[Stored dataset items]
****************
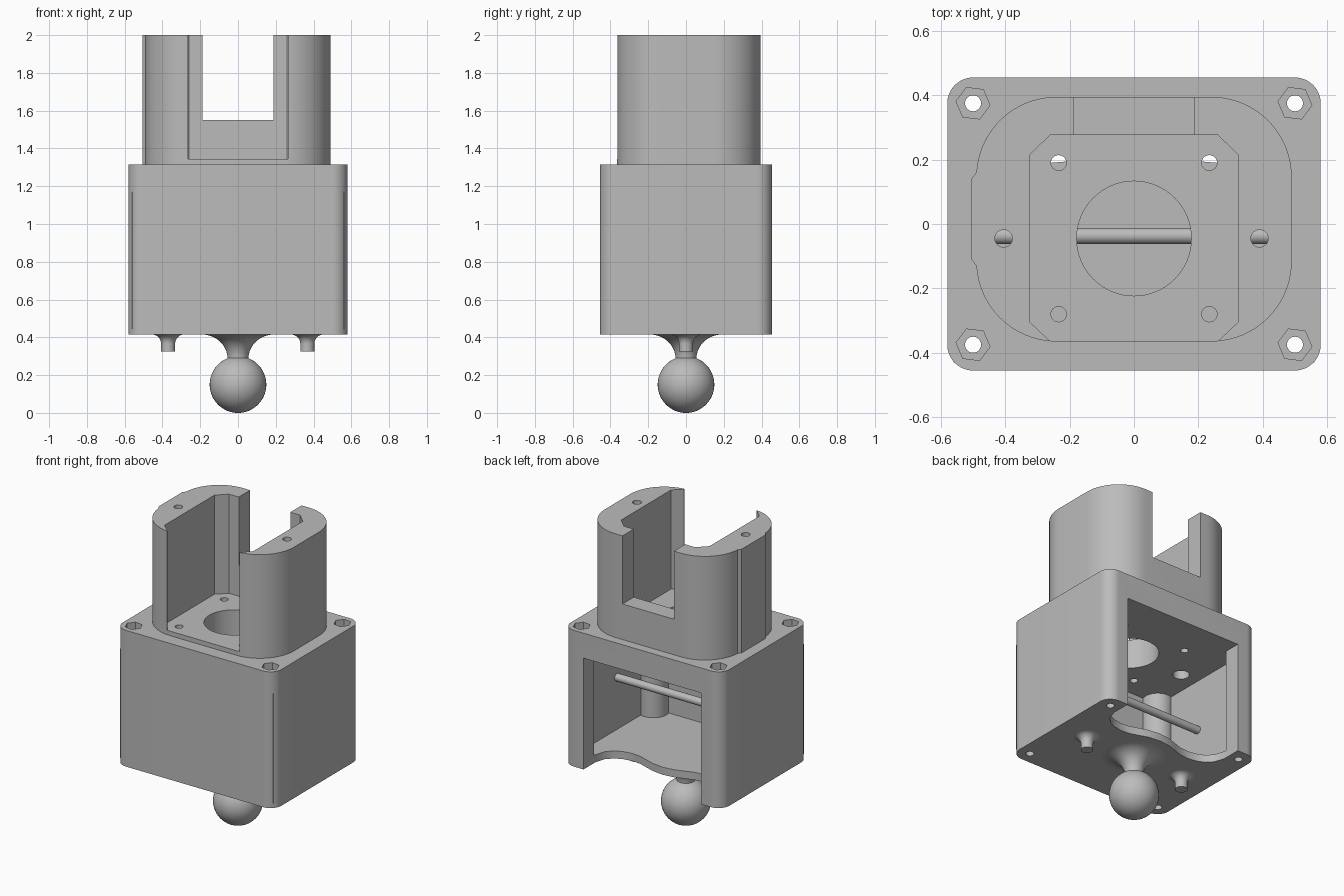
import bpy, bmesh, math

if "Cube" in bpy.data.objects:
    bpy.data.objects.remove(bpy.data.objects["Cube"])

grey = bpy.data.materials.new("plain grey")
grey.use_nodes = True
grey.diffuse_color = (0.5, 0.5, 0.5, 1)
grey.node_tree.nodes["Principled BSDF"].inputs["Base Color"].default_value = (0.5, 0.5, 0.5, 1)


def finish(name, bm):
    bmesh.ops.recalc_face_normals(bm, faces=bm.faces)
    mesh = bpy.data.meshes.new(name)
    bm.to_mesh(mesh)
    bm.free()
    mesh.materials.append(grey)
    ob = bpy.data.objects.new(name, mesh)
    bpy.context.collection.objects.link(ob)
    return ob


def prism(name, outline, z0, z1):
    bm = bmesh.new()
    base = bm.faces.new([bm.verts.new((x, y, z0)) for x, y in outline])
    top = bmesh.ops.extrude_face_region(bm, geom=[base])["geom"]
    bmesh.ops.translate(bm, vec=(0, 0, z1 - z0),
                        verts=[v for v in top if isinstance(v, bmesh.types.BMVert)])
    return finish(name, bm)


def ring(x, y, r, sides=32, turn=0.0):
    return [(x + r * math.cos(turn + math.tau * i / sides),
             y + r * math.sin(turn + math.tau * i / sides)) for i in range(sides)]


def rounded(hx, hy, r, cy=0.0, steps=12):
    pts = []
    for k, (sx, sy) in enumerate([(1, 1), (-1, 1), (-1, -1), (1, -1)]):
        for i in range(steps + 1):
            a = math.pi / 2 * (k + i / steps)
            pts.append((sx * (hx - r) + r * math.cos(a), cy + sy * (hy - r) + r * math.sin(a)))
    return pts


def rect(x0, x1, y0, y1):
    return [(x0, y0), (x1, y0), (x1, y1), (x0, y1)]


def lathe(name, profile, x=0.0, sides=48):
    bm = bmesh.new()
    verts = [bm.verts.new((r, 0, z)) for r, z in profile]
    edges = [bm.edges.new(pair) for pair in zip(verts, verts[1:])]
    bmesh.ops.spin(bm, geom=verts + edges, axis=(0, 0, 1), cent=(0, 0, 0),
                   angle=math.tau, steps=sides)
    bmesh.ops.remove_doubles(bm, verts=bm.verts, dist=1e-4)
    bmesh.ops.translate(bm, verts=bm.verts, vec=(x, 0, 0))
    return finish(name, bm)


def combine(target, tool, operation="DIFFERENCE"):
    mod = target.modifiers.new("combine", "BOOLEAN")
    mod.object, mod.operation, mod.solver = tool, operation, "EXACT"
    bpy.context.view_layer.objects.active = target
    bpy.ops.object.modifier_apply(modifier=mod.name)
    bpy.data.objects.remove(tool)


FLOOR, CEILING, DECK, POCKET, TOP = 0.465, 1.15, 1.315, 1.345, 2.0
BOLTS = [(sx * 0.5, sy * 0.375) for sx in (-1, 1) for sy in (-1, 1)]

# Lower housing: hollow box with a doorway at the back and a wavy floor edge
housing = prism("housing", rounded(0.58, 0.455, 0.08), 0.415, DECK)
combine(housing, prism("cavity", rect(-0.53, 0.53, -0.405, 0.345), FLOOR, CEILING))
half = [(0.43, 0.33), (0.41, 0.265), (0.37, 0.222), (0.32, 0.2), (0.26, 0.19),
        (0.2, 0.195), (0.14, 0.215), (0.08, 0.235), (0, 0.245)]
wave = [(-x, y) for x, y in half[:-1]] + half[::-1]
combine(housing, prism("doorway", wave + [(0.43, 0.6), (-0.43, 0.6)], 0.3, CEILING))

# Round bolt columns in the front corners, then bolt holes with nut pockets
for x, y in BOLTS:
    if y < 0:
        column = prism("column", ring(x, y, 0.095), FLOOR - 0.02, CEILING + 0.02)
        combine(column, prism("trim", rect(-0.56, 0.56, -0.43, 0), 0.3, TOP), "INTERSECT")
        combine(housing, column, "UNION")
for x, y in BOLTS:
    combine(housing, prism("bolt_hole", ring(x, y, 0.025, 24), 0.3, DECK + 0.1))
    combine(housing, prism("nut_pocket", ring(x, y, 0.053, 6, -0.12), DECK - 0.06, DECK + 0.1))

# Upper collar: rounded tube with a chamfered pocket, open front and back slot
collar = prism("upper_collar", rounded(0.49, 0.38, 0.25, 0.015, 20), DECK, TOP)
rib = [(-0.45, -0.16), (-0.45, 0.19), (-0.49, 0.16), (-0.505, 0.14), (-0.505, -0.11), (-0.49, -0.13)]
combine(collar, prism("side_rib", rib, DECK, TOP), "UNION")
side = [(0.265, -0.5), (0.265, -0.36), (0.323, -0.305), (0.323, 0.215), (0.26, 0.277)]
pocket = side + [(-x, y) for x, y in side[::-1]]
combine(collar, prism("pocket", pocket, POCKET, TOP + 0.1))
combine(collar, prism("back_slot", rect(-0.188, 0.188, 0.2, 0.5), 1.55, TOP + 0.1))

# Vertical holes that pass through the collar and the housing roof
holes = [(0, -0.045, 0.178, 64), (-0.405, -0.045, 0.027, 24), (0.39, -0.045, 0.027, 24)]
holes += [(sx * 0.234, y, 0.024, 24) for sx in (-1, 1) for y in (-0.28, 0.19)]
for part in (collar, housing):
    for x, y, r, sides in holes:
        combine(part, prism("hole", ring(x, y, r, sides), 1.05, TOP + 0.1))
for x in (-0.405, 0.39):
    combine(housing, prism("counterbore", ring(x, -0.045, 0.05), 1.05, 1.24))

# Cross rod inside the housing
bm = bmesh.new()
bmesh.ops.create_cone(bm, cap_ends=True, segments=32, radius1=0.025, radius2=0.025, depth=1.06)
rod = finish("cross_rod", bm)
rod.rotation_euler = (0, math.pi / 2, 0)
rod.location = (0, -0.037, 0.81)

# Ball foot on a flared neck, and two small flared studs
bm = bmesh.new()
bmesh.ops.create_uvsphere(bm, u_segments=48, v_segments=32, radius=0.15)
ball = finish("ball_foot", bm)
ball.location.z = 0.15


def flare(r_in, r_out, z_top, height, steps=10):
    return [(r_out - (r_out - r_in) * math.sin(a), z_top - height * (1 - math.cos(a)))
            for a in [math.pi / 2 * i / steps for i in range(steps + 1)]]


neck = lathe("neck", [(0, 0.42), (0.19, 0.42)] + flare(0.055, 0.19, 0.415, 0.13) + [(0, 0.285)])
studs = [lathe(name, [(0, 0.42), (0.085, 0.42)] + flare(0.037, 0.085, 0.415, 0.05)
               + [(0.037, 0.325), (0, 0.325)], x, 32)
         for name, x in (("right_stud", -0.37), ("left_stud", 0.367))]

# Smooth curved surfaces while keeping hard edges
bpy.ops.object.select_all(action="DESELECT")
for ob in [housing, collar, rod, ball, neck] + studs:
    ob.select_set(True)
bpy.context.view_layer.objects.active = housing
bpy.ops.object.shade_smooth_by_angle(angle=math.radians(30))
****************
**ABOUT THIS TASK**. Across the records above, tally the lines that contain "finish" and return the number alone.

**SOLUTION TO THE EXERCISE**. 5